Now that Malivore has finally been defeated, the mid-season premiere introduces some new antagonists: “the gods.” While some people may enjoy watching “Legacies” butcher Greek mythology, they are going to have to do a lot of work to explain how the gods are different from the other powerful characters we have already seen, like the Originals or even Tribrid Hope. “The Vampire Diaries” already had the literal devil on the show, so “Legacies” writers going to need to offer a better explanation than magic to make “the gods” a credible threat.
Faced with a god for the first time, Hope continues to be snarky and exasperated, relying heavily on her new Tribrid abilities. She has always been a fundamentally good character who has known a lot of pain and grief, so it’s fascinating to see her embrace her darker urges now that her humanity is off. It’s frustrating that the narrative won’t let her follow through on her violent threats more often: This reluctance ultimately undermines the powerful image the show tries to build of her. Hope has made a lot of mistakes lately, so hopefully, her journey to find her humanity again will be meaningful and allow her to grow from the overpowered martyr figure she was in previous seasons.
The minor characters of “Legacies” suffer similarly from stunted character growth. Sequences showing Landon (Aria Shahghasemi), Alaric (Matthew Davis), and Ted (Ben Geurens) blundering around in purgatory feature repetitive, shallow pep talks as Landon continues to prove that he is the most mature of the bunch despite being the youngest. “The Vampire Diaries” and “The Originals” excelled at giving characters meaningful send-offs. “Legacies,” on the other hand, relies on insisting dead characters continue to be on the show without actually accomplishing anything, thus undoing any emotional impact their deaths had. And, frankly, it’s boring to watch. Similarly, the characters on the ground at the Salvatore School are consistently underutilized. MG’s (Quincy Fouse) storyline about becoming a better leader would have a lot of potential if the episodes didn’t throw out self-contained, contradictory, and ham-fisted lessons every few episodes when they remember his character exists.
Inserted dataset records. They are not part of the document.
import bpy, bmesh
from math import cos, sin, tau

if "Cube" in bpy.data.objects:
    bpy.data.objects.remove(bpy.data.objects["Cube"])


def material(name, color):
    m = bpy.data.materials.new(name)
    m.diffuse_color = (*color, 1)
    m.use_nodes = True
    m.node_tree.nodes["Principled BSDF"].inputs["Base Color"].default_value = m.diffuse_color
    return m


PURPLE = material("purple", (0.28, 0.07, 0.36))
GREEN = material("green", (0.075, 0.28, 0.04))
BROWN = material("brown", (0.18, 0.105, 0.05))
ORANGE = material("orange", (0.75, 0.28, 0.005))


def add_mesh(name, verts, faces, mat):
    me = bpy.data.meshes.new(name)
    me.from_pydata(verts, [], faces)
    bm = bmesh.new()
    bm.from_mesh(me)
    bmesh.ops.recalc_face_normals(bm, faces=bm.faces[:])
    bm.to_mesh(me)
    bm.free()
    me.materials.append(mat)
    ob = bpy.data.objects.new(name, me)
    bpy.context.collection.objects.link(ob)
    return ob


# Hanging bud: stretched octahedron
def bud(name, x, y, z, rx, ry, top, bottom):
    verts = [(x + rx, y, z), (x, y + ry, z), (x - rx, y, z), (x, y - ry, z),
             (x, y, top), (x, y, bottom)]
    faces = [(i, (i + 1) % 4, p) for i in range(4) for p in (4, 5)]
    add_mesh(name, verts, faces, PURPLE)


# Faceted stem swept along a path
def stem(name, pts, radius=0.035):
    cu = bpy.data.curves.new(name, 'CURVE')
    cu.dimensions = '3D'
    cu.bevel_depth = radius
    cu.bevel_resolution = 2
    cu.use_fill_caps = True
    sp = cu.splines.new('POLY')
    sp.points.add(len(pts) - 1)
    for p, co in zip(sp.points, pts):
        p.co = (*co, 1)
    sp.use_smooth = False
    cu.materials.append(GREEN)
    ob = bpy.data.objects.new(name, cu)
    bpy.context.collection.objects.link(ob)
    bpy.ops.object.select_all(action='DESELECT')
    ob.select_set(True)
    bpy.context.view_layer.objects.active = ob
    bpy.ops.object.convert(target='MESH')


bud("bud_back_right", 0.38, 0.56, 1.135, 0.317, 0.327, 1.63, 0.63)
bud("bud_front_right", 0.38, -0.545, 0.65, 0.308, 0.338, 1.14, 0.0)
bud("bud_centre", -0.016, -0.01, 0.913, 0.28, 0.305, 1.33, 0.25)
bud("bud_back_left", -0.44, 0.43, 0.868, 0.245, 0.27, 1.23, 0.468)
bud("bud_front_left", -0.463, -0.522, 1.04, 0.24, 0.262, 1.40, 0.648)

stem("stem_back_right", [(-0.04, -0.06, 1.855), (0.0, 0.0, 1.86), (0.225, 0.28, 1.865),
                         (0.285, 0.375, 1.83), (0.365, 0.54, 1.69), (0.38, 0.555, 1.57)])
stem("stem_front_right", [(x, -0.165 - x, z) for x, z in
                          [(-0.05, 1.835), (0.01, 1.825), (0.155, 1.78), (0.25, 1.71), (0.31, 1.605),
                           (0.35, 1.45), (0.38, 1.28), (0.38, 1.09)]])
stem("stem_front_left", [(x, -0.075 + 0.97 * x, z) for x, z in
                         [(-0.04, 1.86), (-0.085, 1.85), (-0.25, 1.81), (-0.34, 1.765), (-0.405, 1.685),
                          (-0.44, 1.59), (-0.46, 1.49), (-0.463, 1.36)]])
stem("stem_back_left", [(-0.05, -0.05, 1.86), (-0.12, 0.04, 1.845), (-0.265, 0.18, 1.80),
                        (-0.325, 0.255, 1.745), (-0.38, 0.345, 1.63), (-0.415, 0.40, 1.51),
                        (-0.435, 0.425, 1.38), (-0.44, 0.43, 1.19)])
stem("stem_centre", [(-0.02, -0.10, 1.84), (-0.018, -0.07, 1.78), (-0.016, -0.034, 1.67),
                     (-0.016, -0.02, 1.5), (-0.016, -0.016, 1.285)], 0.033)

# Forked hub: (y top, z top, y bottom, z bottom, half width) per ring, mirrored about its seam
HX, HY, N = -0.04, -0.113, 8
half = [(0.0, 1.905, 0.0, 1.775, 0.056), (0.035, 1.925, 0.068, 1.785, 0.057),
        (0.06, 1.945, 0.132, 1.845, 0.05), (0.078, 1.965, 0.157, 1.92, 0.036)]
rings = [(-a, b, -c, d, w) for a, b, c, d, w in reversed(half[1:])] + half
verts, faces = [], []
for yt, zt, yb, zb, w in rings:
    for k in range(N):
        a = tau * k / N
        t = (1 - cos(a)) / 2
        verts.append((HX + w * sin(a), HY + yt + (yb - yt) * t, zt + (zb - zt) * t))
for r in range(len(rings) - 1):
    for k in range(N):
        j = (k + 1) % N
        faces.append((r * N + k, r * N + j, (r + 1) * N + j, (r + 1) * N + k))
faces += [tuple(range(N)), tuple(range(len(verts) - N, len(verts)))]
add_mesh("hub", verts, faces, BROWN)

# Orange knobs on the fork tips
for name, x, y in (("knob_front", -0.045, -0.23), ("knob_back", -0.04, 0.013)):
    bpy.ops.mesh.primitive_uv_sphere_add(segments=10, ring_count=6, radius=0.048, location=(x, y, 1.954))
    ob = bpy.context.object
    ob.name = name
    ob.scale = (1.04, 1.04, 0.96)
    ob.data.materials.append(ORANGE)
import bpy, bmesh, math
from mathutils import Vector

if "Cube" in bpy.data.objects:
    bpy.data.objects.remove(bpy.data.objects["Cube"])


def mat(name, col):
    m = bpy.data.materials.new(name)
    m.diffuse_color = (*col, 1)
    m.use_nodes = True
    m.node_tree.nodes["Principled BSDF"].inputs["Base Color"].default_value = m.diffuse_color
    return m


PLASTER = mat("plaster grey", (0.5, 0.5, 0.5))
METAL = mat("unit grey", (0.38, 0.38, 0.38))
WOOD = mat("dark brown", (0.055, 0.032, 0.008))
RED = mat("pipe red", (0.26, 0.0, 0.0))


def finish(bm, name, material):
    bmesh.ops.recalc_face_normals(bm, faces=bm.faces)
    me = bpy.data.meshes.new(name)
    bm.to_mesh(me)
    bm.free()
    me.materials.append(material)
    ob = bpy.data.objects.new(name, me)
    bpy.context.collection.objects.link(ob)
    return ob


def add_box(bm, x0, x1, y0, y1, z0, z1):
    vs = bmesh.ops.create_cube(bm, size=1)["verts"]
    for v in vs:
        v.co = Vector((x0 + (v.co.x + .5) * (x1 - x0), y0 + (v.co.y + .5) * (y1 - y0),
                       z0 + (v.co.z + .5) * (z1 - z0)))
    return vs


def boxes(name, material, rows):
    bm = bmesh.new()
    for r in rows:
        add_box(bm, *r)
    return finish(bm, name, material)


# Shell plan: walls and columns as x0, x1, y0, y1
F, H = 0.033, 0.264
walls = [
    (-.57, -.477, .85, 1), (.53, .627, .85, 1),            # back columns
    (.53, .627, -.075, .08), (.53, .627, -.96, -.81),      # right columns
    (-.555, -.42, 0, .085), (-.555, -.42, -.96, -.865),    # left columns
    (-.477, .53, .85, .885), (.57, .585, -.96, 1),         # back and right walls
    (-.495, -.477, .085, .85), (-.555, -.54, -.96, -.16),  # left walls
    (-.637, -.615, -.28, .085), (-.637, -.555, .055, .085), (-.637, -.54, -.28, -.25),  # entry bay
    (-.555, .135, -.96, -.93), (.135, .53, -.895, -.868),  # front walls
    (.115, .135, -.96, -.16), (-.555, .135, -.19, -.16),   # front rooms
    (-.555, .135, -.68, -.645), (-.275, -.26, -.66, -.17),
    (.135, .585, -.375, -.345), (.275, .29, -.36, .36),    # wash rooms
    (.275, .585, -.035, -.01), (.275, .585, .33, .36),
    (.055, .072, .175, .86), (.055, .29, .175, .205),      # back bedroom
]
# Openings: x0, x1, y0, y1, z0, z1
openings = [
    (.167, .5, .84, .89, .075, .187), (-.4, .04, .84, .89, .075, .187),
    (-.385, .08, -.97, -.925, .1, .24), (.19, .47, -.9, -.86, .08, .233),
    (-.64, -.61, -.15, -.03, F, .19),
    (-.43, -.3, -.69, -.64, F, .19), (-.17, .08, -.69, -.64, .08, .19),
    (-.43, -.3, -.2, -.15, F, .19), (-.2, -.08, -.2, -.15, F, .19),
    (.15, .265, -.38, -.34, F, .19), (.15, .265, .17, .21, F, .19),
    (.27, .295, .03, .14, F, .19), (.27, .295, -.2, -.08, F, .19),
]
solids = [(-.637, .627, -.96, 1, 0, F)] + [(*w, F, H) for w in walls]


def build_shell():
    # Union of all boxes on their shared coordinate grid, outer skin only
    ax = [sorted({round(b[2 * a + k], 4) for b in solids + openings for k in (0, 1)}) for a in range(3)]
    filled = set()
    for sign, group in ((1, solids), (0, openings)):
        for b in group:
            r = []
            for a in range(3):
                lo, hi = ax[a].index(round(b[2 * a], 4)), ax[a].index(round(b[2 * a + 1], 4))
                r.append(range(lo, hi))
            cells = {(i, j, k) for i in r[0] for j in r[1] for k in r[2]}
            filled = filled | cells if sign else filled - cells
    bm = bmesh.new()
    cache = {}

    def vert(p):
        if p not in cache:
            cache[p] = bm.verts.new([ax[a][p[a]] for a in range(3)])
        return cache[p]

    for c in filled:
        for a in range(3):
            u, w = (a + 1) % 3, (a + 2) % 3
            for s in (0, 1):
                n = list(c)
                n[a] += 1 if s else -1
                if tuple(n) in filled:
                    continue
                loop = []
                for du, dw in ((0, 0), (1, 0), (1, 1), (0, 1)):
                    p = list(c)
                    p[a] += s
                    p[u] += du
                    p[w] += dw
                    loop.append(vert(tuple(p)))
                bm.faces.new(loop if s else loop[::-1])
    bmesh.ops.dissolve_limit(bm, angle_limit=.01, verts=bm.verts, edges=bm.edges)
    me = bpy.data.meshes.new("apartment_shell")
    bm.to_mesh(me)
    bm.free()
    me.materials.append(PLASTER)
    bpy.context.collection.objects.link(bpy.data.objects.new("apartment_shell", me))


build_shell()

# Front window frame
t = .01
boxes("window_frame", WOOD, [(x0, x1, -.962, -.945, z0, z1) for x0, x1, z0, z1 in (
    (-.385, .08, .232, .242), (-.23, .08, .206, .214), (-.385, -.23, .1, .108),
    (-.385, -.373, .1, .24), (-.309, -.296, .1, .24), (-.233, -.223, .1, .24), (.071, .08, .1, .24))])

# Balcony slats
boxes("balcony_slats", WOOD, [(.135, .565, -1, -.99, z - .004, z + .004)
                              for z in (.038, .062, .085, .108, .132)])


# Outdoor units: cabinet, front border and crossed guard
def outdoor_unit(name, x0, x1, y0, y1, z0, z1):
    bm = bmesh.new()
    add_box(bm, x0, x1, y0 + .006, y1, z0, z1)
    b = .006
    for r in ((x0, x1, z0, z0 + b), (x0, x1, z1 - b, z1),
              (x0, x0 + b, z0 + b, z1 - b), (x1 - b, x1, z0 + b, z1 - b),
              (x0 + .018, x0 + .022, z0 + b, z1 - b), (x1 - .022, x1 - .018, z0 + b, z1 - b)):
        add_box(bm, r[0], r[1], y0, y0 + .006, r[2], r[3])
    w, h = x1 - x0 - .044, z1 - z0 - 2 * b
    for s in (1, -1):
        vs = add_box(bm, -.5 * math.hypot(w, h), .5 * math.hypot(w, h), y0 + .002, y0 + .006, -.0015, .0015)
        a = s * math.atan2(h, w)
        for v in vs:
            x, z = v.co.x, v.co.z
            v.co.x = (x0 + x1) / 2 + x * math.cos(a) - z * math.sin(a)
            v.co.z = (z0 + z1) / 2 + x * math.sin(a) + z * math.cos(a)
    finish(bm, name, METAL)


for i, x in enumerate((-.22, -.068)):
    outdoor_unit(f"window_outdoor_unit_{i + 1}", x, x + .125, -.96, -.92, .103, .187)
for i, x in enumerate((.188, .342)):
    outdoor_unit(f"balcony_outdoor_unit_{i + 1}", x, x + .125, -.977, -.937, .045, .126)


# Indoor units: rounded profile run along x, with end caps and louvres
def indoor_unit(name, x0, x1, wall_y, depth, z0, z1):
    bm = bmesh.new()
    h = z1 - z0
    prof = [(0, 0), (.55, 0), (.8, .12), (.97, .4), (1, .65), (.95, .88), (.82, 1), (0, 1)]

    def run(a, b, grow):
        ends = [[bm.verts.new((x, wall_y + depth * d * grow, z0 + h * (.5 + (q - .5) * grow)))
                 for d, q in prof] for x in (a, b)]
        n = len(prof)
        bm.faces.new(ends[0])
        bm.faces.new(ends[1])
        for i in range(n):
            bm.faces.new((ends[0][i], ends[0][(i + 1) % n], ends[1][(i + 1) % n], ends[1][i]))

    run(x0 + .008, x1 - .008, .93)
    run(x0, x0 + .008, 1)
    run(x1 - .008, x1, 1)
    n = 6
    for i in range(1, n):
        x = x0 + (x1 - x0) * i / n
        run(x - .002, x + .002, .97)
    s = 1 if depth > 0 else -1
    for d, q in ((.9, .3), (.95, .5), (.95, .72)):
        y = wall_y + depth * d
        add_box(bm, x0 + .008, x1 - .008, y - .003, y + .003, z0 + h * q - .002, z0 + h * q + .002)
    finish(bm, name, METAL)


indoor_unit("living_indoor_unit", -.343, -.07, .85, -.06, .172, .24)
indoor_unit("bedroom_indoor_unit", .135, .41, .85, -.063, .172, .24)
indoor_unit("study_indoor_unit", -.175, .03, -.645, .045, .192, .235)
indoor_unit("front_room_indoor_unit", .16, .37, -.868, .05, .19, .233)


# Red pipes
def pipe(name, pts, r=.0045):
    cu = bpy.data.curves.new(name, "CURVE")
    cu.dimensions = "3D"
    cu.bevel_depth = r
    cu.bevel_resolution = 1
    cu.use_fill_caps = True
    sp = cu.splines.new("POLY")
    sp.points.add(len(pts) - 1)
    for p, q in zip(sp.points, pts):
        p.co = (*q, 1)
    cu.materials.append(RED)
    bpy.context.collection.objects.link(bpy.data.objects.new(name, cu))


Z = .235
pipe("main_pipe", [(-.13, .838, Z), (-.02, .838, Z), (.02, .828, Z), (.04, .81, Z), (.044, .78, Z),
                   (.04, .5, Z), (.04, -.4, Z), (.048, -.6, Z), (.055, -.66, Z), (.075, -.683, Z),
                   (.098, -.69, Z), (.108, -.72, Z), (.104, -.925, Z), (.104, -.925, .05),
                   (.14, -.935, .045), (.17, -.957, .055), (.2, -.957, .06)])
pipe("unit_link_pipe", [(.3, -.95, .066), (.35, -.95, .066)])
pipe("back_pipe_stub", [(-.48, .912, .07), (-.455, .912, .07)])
In fact, while the Salvatore School was a good entry point for “Legacies,” its high school setting now holds the series back. “The Vampire Diaries” also suffered from the limitation of having an almost exclusively high school-aged cast, but it also had a better awareness of how to expand the story as the characters moved onto college by Season Five. The pacing of the show is also generally nonsensical, as the show’s events are so condensed that there’s no sense of forward momentum. Furthermore, the school’s many conflicts — like a lack of money and unsatisfied parents — consistently feel contrived.
Where the characters are supposed to be in their lives both existentially and emotionally is often muddy. One of the reasons “The Originals” was such a success was because the characters had clear motivations and complex, layered relationships with each other. The villains all had a personal grudge against the protagonists and the characters went through big transformations every season. In “Legacies,” though, it’s impossible to tell what any character wants at a given moment — other than protecting the person they started dating two episodes ago. Characters swap opinions and passions like it’s nothing, and it’s hard to care about a character when their journey is so unfocused.
Unlike writer and producer Julie Plec’s other vampire shows, “Legacies” has generally followed a monster-of-the-week structure, with a self-contained story that also supports an overarching arc. While this formula can work, it means the show sometimes functions as a supernatural teen sitcom. Indeed, the show’s strongest episodes have been the wacky, out-of-the-box installments that deviate from the show’s premise — the Star Wars homage, the noir murder mystery, the ’80s video game, and the summer camp horror were all standout episodes. While “Legacies” can feature great episodes when something lasting or impactful finally happens, too much of each season is drawn out as though the writers are afraid to create real stakes for the plot.
It is unlikely there will be a fourth spin-off of “The Vampire Diaries,” so this is a great opportunity for the franchise to do something exciting. “Legacies” as a series has fantastic potential, so here’s hoping the rest of the fourth season can continue its upward trajectory.
—Staff writer Millie Mae Healy can be reached at email@example.com